Rathin Datta, a famous Indian surgeon, who played a vital role in the liberation war of Bangladesh in 1971 by saving many freedom fighters' lives, died in Kolkata on Monday.
The Padma Shri awardee surgeon, 89, breathed his last after a prolonged illness. He is survived by a son and a daughter, Outlook reported.
According to the Health Department officials, Datta tirelessly took care of "Mukti Yoddhas" (freedom fighters) of Bangladesh as well as Indian soldiers during the 9-month war for Bangladesh's independence.
"For his invaluable services, he was given Mukti Yoddha Maitri Sanmanana (friendship award) by the Bangladesh government in Dhaka in 2012. He was conferred Padma Shri in 1992 by the Indian government," the official said.
Datta, who was director and special secretary of the Tripura Health Services until 1992, was born in Assam''s Mangaldoi in 1931.
He studied at Shillong (Meghalaya) and Dibrugarh Medical College in Assam. After that, he went to London for the Fellowship of The Royal College of Surgeons (FRCS).

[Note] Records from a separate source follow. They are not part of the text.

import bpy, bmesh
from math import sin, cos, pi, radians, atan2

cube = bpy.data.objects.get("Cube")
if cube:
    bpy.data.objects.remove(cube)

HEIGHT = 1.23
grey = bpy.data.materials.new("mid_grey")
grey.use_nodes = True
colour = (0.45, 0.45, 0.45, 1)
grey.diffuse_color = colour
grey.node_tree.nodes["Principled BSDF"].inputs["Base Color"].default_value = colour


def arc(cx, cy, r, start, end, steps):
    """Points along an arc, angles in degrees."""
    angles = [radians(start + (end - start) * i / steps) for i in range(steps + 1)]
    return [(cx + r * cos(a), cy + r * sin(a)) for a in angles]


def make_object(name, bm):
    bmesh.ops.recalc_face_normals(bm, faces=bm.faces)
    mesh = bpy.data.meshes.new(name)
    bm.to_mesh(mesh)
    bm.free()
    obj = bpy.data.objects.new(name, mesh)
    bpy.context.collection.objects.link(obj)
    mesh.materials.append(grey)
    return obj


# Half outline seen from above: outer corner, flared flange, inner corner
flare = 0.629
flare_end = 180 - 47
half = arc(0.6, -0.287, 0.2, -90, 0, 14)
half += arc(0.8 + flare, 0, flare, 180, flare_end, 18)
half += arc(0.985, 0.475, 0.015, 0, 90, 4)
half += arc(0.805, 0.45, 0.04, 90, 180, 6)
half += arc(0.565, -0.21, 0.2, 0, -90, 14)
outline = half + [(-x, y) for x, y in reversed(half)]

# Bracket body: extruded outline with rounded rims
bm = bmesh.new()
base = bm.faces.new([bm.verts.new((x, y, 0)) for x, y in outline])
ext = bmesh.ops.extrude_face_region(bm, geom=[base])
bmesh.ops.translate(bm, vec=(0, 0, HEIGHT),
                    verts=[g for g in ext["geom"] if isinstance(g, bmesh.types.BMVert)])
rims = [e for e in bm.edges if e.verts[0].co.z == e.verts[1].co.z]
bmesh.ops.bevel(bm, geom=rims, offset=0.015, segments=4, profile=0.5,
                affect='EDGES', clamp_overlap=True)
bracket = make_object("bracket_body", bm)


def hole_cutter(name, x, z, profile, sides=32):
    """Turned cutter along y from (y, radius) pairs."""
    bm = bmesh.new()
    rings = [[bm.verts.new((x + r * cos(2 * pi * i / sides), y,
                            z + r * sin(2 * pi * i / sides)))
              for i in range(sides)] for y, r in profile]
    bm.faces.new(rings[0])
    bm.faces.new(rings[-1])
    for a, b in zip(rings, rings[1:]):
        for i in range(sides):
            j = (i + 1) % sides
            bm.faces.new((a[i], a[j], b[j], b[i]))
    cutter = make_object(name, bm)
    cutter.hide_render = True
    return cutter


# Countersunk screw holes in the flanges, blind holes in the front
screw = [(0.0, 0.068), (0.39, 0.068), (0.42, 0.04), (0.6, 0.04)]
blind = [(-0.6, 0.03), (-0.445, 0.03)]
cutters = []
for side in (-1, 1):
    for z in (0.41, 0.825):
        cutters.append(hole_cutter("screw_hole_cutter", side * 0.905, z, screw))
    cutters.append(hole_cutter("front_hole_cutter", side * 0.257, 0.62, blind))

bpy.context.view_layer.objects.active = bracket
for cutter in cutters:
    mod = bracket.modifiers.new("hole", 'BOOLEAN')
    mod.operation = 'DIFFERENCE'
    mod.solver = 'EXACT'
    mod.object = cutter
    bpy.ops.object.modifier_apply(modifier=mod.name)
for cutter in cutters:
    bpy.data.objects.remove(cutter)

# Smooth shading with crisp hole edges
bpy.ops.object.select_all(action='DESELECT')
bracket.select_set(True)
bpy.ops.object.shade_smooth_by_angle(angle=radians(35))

Offering his condolences, Chief Minister Biplab Kumar Deb said, "He was a legendary surgeon and good administrator of the Tripura Health Services. He along with his team was responsible for creating medical infrastructure in Tripura. His humanitarian contribution during 1971 Bangladesh liberation war was familiar both in India and Bangladesh."